*Work instructions:*
Repeat the entries below word for word, though any picture in them should be dropped.

------

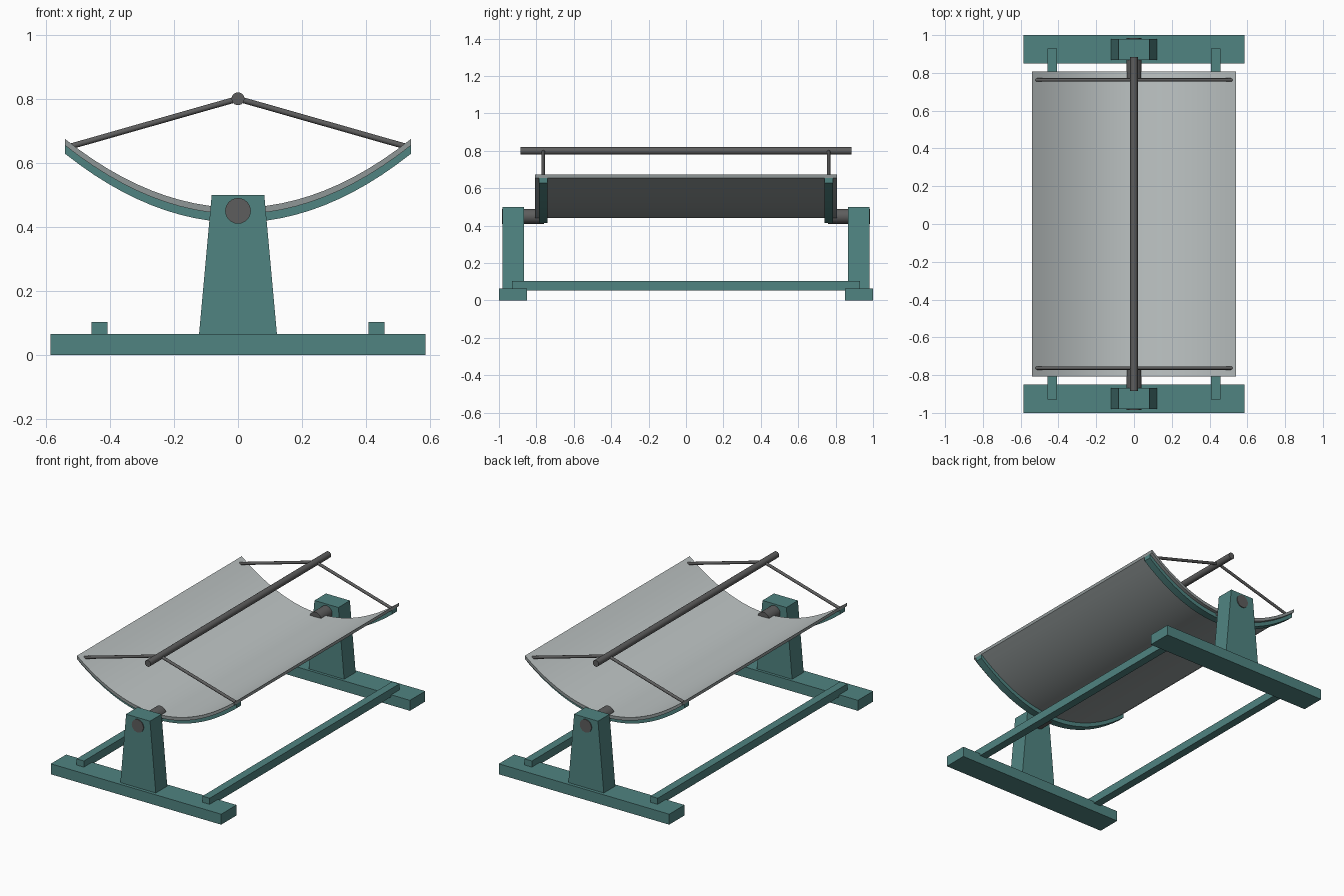
import bpy, bmesh
from mathutils import Vector

if "Cube" in bpy.data.objects:
    bpy.data.objects.remove(bpy.data.objects["Cube"])


def material(name, rgb):
    m = bpy.data.materials.new(name)
    m.diffuse_color = (*rgb, 1)
    m.use_nodes = True
    m.node_tree.nodes["Principled BSDF"].inputs["Base Color"].default_value = m.diffuse_color
    return m


TEAL = material("teal_paint", (0.08, 0.23, 0.22))
DARK = material("dark_steel", (0.11, 0.11, 0.11))
BACK = material("panel_grey", (0.28, 0.31, 0.31))
MIRROR = material("mirror_grey", (0.52, 0.56, 0.56))


def finish(name, bm, *mats):
    bmesh.ops.recalc_face_normals(bm, faces=bm.faces)
    mesh = bpy.data.meshes.new(name)
    bm.to_mesh(mesh)
    bm.free()
    ob = bpy.data.objects.new(name, mesh)
    bpy.context.collection.objects.link(ob)
    for m in mats:
        mesh.materials.append(m)
    return ob


def extrude_y(name, profile, y0, y1, *mats):
    """Closed x-z profile pulled along y."""
    bm = bmesh.new()
    a = [bm.verts.new((x, y0, z)) for x, z in profile]
    b = [bm.verts.new((x, y1, z)) for x, z in profile]
    bm.faces.new(a)
    bm.faces.new(b)
    n = len(profile)
    for i in range(n):
        j = (i + 1) % n
        bm.faces.new((a[i], a[j], b[j], b[i]))
    return finish(name, bm, *mats)


def rod(name, p, q, radius, sides=24):
    p, q = Vector(p), Vector(q)
    bm = bmesh.new()
    bmesh.ops.create_cone(bm, cap_ends=True, segments=sides, radius1=radius,
                          radius2=radius, depth=(q - p).length)
    rot = (q - p).to_track_quat('Z', 'Y').to_matrix().to_4x4()
    bm.transform(rot)
    bmesh.ops.translate(bm, verts=bm.verts, vec=(p + q) / 2)
    ob = finish(name, bm, DARK)
    for f in ob.data.polygons:
        f.use_smooth = len(f.vertices) == 4
    ob.data.set_sharp_from_angle(angle=0.7)
    return ob


# Trough shape: a parabola focused on the receiver tube
HALF, BOTTOM, FOCUS, STEPS = 0.54, 0.46, 0.80, 24


def trough_band(name, top, bottom, y0, y1, *mats):
    """Slab between two vertical offsets of the parabola."""
    bm = bmesh.new()
    rings = []
    for i in range(STEPS + 1):
        x = HALF * (2 * i / STEPS - 1)
        z = BOTTOM + x * x / (4 * (FOCUS - BOTTOM))
        rings.append([bm.verts.new((x, y, z - d)) for y, d in
                      ((y0, top), (y1, top), (y1, bottom), (y0, bottom))])
    for r, s in zip(rings, rings[1:]):
        for k in range(4):
            j = (k + 1) % 4
            f = bm.faces.new((r[k], r[j], s[j], s[k]))
            f.material_index = 1 if k == 0 and len(mats) > 1 else 0
            f.smooth = k in (0, 2)
    bm.faces.new(rings[0])
    bm.faces.new(rings[-1])
    ob = finish(name, bm, *mats)
    ob.data.set_sharp_from_angle(angle=0.5)
    return ob


# Mirror trough and receiver tube
trough_band("mirror_trough", 0, 0.02, -0.808, 0.808, BACK, MIRROR)
rod("receiver_tube", (0, -0.885, FOCUS), (0, 0.885, FOCUS), 0.02)

for s, end in ((-1, "front"), (1, "back")):
    # Foot, tapered pylon and pivot axle
    extrude_y(end + "_foot", [(-0.585, 0), (0.585, 0), (0.585, 0.065), (-0.585, 0.065)],
              s * 0.85, s * 1.0, TEAL)
    extrude_y(end + "_pylon", [(-0.122, 0.06), (0.122, 0.06), (0.082, 0.5), (-0.082, 0.5)],
              s * 0.867, s * 0.98, TEAL)
    rod(end + "_axle", (0, s * 0.76, 0.45), (0, s * 0.985, 0.45), 0.04)
    # Curved rib under the trough
    trough_band(end + "_rib", 0.02, 0.046, s * 0.74, s * 0.787, TEAL)
    # Struts holding the receiver tube
    for t, side in ((-1, "left"), (1, "right")):
        rod(f"{end}_{side}_strut", (t * 0.52, s * 0.763, 0.652), (0, s * 0.763, FOCUS), 0.009, 12)

# Long rails joining the feet
for t, side in ((-1, "left"), (1, "right")):
    x = t * 0.432
    extrude_y(side + "_rail", [(x - 0.025, 0.053), (x + 0.025, 0.053),
                               (x + 0.025, 0.103), (x - 0.025, 0.103)], -0.93, 0.93, TEAL)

------

*Response for this exercise:*
import bpy, bmesh
from mathutils import Vector

if "Cube" in bpy.data.objects:
    bpy.data.objects.remove(bpy.data.objects["Cube"])


def material(name, rgb):
    m = bpy.data.materials.new(name)
    m.diffuse_color = (*rgb, 1)
    m.use_nodes = True
    m.node_tree.nodes["Principled BSDF"].inputs["Base Color"].default_value = m.diffuse_color
    return m


TEAL = material("teal_paint", (0.08, 0.23, 0.22))
DARK = material("dark_steel", (0.11, 0.11, 0.11))
BACK = material("panel_grey", (0.28, 0.31, 0.31))
MIRROR = material("mirror_grey", (0.52, 0.56, 0.56))


def finish(name, bm, *mats):
    bmesh.ops.recalc_face_normals(bm, faces=bm.faces)
    mesh = bpy.data.meshes.new(name)
    bm.to_mesh(mesh)
    bm.free()
    ob = bpy.data.objects.new(name, mesh)
    bpy.context.collection.objects.link(ob)
    for m in mats:
        mesh.materials.append(m)
    return ob


def extrude_y(name, profile, y0, y1, *mats):
    """Closed x-z profile pulled along y."""
    bm = bmesh.new()
    a = [bm.verts.new((x, y0, z)) for x, z in profile]
    b = [bm.verts.new((x, y1, z)) for x, z in profile]
    bm.faces.new(a)
    bm.faces.new(b)
    n = len(profile)
    for i in range(n):
        j = (i + 1) % n
        bm.faces.new((a[i], a[j], b[j], b[i]))
    return finish(name, bm, *mats)


def rod(name, p, q, radius, sides=24):
    p, q = Vector(p), Vector(q)
    bm = bmesh.new()
    bmesh.ops.create_cone(bm, cap_ends=True, segments=sides, radius1=radius,
                          radius2=radius, depth=(q - p).length)
    rot = (q - p).to_track_quat('Z', 'Y').to_matrix().to_4x4()
    bm.transform(rot)
    bmesh.ops.translate(bm, verts=bm.verts, vec=(p + q) / 2)
    ob = finish(name, bm, DARK)
    for f in ob.data.polygons:
        f.use_smooth = len(f.vertices) == 4
    ob.data.set_sharp_from_angle(angle=0.7)
    return ob


# Trough shape: a parabola focused on the receiver tube
HALF, BOTTOM, FOCUS, STEPS = 0.54, 0.46, 0.80, 24


def trough_band(name, top, bottom, y0, y1, *mats):
    """Slab between two vertical offsets of the parabola."""
    bm = bmesh.new()
    rings = []
    for i in range(STEPS + 1):
        x = HALF * (2 * i / STEPS - 1)
        z = BOTTOM + x * x / (4 * (FOCUS - BOTTOM))
        rings.append([bm.verts.new((x, y, z - d)) for y, d in
                      ((y0, top), (y1, top), (y1, bottom), (y0, bottom))])
    for r, s in zip(rings, rings[1:]):
        for k in range(4):
            j = (k + 1) % 4
            f = bm.faces.new((r[k], r[j], s[j], s[k]))
            f.material_index = 1 if k == 0 and len(mats) > 1 else 0
            f.smooth = k in (0, 2)
    bm.faces.new(rings[0])
    bm.faces.new(rings[-1])
    ob = finish(name, bm, *mats)
    ob.data.set_sharp_from_angle(angle=0.5)
    return ob


# Mirror trough and receiver tube
trough_band("mirror_trough", 0, 0.02, -0.808, 0.808, BACK, MIRROR)
rod("receiver_tube", (0, -0.885, FOCUS), (0, 0.885, FOCUS), 0.02)

for s, end in ((-1, "front"), (1, "back")):
    # Foot, tapered pylon and pivot axle
    extrude_y(end + "_foot", [(-0.585, 0), (0.585, 0), (0.585, 0.065), (-0.585, 0.065)],
              s * 0.85, s * 1.0, TEAL)
    extrude_y(end + "_pylon", [(-0.122, 0.06), (0.122, 0.06), (0.082, 0.5), (-0.082, 0.5)],
              s * 0.867, s * 0.98, TEAL)
    rod(end + "_axle", (0, s * 0.76, 0.45), (0, s * 0.985, 0.45), 0.04)
    # Curved rib under the trough
    trough_band(end + "_rib", 0.02, 0.046, s * 0.74, s * 0.787, TEAL)
    # Struts holding the receiver tube
    for t, side in ((-1, "left"), (1, "right")):
        rod(f"{end}_{side}_strut", (t * 0.52, s * 0.763, 0.652), (0, s * 0.763, FOCUS), 0.009, 12)

# Long rails joining the feet
for t, side in ((-1, "left"), (1, "right")):
    x = t * 0.432
    extrude_y(side + "_rail", [(x - 0.025, 0.053), (x + 0.025, 0.053),
                               (x + 0.025, 0.103), (x - 0.025, 0.103)], -0.93, 0.93, TEAL)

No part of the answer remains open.